Stored items
*** Block opens ***
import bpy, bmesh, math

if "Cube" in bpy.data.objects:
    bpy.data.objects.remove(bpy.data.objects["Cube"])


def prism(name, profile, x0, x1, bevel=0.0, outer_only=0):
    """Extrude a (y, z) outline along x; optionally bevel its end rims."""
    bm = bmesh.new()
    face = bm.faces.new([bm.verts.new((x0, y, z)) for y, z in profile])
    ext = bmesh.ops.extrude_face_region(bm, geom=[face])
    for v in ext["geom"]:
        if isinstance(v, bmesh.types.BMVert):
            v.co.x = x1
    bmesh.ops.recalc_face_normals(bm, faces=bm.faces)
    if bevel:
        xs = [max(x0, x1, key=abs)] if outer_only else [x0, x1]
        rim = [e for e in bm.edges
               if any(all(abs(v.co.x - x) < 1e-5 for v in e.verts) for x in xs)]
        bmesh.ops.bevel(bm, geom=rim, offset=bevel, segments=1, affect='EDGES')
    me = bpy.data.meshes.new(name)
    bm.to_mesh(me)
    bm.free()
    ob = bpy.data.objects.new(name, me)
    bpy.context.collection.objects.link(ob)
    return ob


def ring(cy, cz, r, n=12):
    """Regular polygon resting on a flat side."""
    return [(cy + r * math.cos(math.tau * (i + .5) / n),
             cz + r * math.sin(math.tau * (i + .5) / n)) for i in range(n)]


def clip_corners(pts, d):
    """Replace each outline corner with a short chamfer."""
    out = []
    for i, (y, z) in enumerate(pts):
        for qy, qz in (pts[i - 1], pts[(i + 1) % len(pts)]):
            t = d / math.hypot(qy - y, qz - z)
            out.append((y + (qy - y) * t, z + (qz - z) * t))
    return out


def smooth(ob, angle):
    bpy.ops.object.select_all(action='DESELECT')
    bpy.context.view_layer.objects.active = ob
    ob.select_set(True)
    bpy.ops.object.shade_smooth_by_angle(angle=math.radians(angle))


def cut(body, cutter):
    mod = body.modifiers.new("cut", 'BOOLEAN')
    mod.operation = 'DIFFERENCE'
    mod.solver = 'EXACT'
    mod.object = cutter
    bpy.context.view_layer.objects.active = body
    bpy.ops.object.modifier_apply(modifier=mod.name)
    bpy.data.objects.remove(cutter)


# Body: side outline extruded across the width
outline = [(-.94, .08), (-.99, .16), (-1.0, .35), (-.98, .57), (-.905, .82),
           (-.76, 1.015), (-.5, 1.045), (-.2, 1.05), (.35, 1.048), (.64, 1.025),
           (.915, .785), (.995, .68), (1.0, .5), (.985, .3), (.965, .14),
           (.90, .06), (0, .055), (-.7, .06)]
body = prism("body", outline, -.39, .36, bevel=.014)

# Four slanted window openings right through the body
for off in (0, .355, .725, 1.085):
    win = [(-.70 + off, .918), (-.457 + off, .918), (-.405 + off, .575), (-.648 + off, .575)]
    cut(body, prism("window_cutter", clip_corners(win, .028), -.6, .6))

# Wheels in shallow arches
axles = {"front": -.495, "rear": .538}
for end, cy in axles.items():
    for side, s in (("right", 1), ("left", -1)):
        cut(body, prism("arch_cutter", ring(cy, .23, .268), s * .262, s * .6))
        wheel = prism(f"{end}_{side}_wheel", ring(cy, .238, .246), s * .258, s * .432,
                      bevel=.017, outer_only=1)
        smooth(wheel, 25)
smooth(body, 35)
*** Block closes ***
Work to be completed: Reply with one number, the count of lines in the entries that hold the string "bmesh".

Written reply: 6